Date lost: 26/04/1870
Cause of loss: Driven onto rocky shore by gale force winds
Number of Casualties: 12
Discovery date: 1870
Location/water depth: Wreck Bay, near Bendalong, NSW – depth 3.5 metres
The Aberdeen clipper was familiar to nearly every colonist, being one of the favourite and most regular traders between London and Sydney during its 17 year association with the colony.
Walter Hood was wrecked on a notorious stretch of New South Wales coastline, with the loss of 12 lives. The tragedy occurred during a severe south easterly storm that raged for several days, causing widespread flooding and the destruction of a newly-installed telegraph station near Nowra.

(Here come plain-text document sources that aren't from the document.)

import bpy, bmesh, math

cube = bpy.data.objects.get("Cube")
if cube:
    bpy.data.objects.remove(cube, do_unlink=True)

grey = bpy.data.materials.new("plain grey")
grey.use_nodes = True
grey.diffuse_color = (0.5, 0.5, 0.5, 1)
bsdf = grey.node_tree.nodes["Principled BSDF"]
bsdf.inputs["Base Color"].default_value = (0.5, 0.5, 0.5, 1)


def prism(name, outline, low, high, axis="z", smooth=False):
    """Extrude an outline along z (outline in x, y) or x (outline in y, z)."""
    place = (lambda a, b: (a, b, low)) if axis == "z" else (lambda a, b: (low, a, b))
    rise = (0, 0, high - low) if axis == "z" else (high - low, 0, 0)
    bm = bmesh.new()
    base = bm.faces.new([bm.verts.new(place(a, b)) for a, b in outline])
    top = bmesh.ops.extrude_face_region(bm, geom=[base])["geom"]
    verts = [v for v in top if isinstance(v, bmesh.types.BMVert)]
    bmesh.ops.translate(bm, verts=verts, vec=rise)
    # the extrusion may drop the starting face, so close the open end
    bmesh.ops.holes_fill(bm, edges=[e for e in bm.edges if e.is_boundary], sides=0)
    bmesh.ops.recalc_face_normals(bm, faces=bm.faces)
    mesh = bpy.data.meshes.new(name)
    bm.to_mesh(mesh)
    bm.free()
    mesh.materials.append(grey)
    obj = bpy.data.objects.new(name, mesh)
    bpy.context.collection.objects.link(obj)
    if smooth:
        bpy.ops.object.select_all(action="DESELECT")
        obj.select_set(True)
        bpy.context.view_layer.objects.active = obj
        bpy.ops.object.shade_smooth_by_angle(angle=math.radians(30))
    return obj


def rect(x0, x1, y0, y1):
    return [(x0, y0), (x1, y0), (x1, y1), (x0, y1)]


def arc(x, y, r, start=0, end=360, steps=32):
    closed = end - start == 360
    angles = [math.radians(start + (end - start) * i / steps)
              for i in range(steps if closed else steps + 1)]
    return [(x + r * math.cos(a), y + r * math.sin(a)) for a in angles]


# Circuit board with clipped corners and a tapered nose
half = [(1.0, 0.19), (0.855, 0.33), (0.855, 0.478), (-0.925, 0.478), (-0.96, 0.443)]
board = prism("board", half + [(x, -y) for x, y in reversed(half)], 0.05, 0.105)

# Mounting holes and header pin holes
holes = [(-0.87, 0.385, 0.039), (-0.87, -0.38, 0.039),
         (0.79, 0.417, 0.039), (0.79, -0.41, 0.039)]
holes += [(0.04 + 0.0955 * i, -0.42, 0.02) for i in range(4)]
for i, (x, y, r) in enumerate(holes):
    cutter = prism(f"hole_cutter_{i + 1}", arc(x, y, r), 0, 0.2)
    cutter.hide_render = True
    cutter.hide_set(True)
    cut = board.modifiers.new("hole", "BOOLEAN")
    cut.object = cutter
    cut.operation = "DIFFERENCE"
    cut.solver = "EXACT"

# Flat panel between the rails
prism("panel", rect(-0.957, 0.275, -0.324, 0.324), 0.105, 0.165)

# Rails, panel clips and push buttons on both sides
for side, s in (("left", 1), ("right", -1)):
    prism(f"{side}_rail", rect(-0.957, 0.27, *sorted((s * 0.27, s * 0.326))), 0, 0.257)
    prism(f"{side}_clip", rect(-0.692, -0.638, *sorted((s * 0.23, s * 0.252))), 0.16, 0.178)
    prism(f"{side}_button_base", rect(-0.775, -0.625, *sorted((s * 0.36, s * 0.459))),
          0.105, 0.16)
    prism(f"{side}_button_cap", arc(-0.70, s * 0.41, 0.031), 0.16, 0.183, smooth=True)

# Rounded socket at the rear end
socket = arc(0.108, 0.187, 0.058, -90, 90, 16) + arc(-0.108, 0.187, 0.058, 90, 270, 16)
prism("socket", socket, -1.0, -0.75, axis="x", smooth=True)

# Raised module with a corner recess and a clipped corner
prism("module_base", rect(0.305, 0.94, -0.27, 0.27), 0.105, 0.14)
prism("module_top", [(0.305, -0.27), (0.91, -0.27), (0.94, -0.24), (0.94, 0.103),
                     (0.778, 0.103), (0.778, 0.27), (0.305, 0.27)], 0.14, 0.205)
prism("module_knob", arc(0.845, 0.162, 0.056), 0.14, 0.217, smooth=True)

A combination of wind and sea currents dragged the vessel onto rocks where she rapidly began to break up. Most of the victims drowned while attempting to swim ashore, a distance of only 150 metres.
Thirteen survivors waited in dread for three days as the ship broke up around them. They killed a dog and drank its blood to stave off thirst before the arrival of a rescue ship.

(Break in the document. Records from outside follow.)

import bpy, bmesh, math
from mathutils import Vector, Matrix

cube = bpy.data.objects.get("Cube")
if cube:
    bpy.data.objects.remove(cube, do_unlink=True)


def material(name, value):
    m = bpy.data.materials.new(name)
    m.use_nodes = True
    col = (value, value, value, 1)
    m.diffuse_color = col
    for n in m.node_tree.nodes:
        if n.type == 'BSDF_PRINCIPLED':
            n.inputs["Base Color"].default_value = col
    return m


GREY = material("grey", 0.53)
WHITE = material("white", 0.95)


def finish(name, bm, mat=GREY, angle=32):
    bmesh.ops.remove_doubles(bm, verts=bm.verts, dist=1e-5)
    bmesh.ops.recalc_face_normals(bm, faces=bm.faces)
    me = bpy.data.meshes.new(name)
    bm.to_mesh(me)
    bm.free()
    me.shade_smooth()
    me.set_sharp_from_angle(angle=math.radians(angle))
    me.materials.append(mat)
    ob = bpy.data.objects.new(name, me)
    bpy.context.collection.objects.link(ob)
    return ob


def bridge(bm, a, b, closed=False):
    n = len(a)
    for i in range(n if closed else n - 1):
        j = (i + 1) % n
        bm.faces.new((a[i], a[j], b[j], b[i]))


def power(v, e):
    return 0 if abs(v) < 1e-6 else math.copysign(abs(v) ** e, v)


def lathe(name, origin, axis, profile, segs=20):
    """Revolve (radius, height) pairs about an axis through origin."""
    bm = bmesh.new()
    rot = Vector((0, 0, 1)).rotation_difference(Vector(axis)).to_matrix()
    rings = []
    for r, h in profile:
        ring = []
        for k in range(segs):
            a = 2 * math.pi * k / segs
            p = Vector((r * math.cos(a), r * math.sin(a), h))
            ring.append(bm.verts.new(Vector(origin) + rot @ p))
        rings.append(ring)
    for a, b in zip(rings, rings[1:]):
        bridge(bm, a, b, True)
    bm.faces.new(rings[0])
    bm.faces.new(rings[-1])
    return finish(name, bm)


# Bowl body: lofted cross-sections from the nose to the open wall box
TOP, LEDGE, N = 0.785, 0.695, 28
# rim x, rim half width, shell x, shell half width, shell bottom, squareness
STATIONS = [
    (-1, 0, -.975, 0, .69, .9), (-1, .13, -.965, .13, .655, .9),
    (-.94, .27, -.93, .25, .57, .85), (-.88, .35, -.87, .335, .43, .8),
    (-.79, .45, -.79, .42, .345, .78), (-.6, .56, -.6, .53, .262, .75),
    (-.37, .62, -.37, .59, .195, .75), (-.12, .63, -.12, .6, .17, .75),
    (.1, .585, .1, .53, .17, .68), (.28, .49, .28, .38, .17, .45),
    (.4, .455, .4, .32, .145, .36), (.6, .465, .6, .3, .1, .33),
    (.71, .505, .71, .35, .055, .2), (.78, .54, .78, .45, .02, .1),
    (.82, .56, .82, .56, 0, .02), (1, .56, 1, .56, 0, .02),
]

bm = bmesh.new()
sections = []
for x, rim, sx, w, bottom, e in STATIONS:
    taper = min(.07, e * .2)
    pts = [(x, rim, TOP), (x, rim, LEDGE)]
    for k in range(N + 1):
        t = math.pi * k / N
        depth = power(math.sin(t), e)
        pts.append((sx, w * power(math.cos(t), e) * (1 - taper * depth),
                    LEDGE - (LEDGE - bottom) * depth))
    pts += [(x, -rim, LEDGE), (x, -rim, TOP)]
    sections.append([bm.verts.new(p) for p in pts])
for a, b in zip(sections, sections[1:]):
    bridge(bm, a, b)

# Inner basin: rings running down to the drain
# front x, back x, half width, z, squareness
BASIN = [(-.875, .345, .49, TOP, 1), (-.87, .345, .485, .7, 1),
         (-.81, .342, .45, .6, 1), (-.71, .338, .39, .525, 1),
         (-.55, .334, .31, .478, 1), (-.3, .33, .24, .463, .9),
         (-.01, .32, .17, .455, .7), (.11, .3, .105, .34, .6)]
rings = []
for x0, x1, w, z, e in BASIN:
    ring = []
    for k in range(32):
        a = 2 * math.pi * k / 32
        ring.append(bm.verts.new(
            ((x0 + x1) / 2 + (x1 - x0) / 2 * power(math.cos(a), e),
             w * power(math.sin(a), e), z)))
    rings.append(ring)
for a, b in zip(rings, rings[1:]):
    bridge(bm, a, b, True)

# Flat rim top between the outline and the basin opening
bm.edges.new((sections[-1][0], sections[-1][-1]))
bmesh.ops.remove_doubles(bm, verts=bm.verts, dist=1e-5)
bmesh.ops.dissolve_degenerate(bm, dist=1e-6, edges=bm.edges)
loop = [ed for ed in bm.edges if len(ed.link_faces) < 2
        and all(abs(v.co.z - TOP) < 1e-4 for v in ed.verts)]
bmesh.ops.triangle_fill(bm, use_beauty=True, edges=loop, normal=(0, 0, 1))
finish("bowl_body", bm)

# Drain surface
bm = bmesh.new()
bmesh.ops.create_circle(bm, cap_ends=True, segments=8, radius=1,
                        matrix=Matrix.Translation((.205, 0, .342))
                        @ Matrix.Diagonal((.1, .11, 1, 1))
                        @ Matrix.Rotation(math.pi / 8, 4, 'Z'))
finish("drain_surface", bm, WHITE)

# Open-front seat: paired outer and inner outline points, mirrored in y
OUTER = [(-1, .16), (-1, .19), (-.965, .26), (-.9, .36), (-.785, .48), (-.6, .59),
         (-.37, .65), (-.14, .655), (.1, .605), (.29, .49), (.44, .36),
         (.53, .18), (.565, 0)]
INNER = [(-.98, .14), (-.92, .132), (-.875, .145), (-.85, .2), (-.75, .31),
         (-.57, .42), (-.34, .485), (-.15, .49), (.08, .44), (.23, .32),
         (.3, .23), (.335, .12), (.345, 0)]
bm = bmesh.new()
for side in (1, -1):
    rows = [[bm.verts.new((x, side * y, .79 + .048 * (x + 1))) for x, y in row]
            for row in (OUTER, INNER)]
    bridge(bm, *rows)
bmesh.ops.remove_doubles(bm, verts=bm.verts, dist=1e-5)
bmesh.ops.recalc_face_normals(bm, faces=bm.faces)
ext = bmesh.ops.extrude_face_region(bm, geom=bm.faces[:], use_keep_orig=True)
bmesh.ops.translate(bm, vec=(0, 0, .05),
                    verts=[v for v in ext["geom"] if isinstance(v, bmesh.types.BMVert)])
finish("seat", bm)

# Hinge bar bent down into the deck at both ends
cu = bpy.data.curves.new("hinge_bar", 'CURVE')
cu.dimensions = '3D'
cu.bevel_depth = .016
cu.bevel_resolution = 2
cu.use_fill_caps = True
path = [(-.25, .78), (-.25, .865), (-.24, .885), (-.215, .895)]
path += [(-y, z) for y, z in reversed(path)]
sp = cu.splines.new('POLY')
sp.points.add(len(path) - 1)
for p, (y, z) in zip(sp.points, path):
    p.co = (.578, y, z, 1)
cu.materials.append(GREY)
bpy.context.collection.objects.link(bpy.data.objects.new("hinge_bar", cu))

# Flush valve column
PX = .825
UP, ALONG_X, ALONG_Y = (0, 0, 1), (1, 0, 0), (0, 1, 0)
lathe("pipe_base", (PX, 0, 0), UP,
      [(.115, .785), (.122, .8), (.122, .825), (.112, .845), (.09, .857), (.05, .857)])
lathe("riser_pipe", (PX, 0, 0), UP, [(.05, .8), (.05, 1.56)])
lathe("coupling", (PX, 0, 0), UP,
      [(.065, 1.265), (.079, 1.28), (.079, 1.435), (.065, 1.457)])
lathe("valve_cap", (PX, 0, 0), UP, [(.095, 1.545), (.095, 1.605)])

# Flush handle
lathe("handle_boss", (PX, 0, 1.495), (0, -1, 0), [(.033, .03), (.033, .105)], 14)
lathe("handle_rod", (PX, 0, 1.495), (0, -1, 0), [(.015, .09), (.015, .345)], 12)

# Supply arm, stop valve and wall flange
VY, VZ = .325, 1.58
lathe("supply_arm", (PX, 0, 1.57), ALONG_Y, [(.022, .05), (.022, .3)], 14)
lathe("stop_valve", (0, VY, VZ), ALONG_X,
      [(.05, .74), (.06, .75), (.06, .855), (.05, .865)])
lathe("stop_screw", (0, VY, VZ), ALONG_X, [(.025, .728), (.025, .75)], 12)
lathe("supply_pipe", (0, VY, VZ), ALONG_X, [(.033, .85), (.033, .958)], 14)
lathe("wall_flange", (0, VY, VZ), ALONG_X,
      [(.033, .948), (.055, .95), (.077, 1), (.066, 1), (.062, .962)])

In the Nick of Time
Thirteen survivors clung to the wreckage for three days as the ship broke up around them. They killed the deceased captain’s dog and drank its blood from a sou-wester (rain hat) to stave off their burning thirst. At midnight the steamship Illalong arrived to effect a last minute rescue.
Objects of interest (artefacts, images or other collection items) associated with the shipwreck story.
Artefacts in the museum collection include the ships bell, recovered from the wreck during an official dive by John Riley in 1972; a map of the site drawn by Riley and bottles, metal artefacts and numerous floor tiles intended for inclusion in Sydney’s St Mary’s Cathedral.
AMMC Member Institution
Jervis Bay Maritime Museum
submitted by Graham Hinton
Like this story? Vote now
Comments are closed for this blog post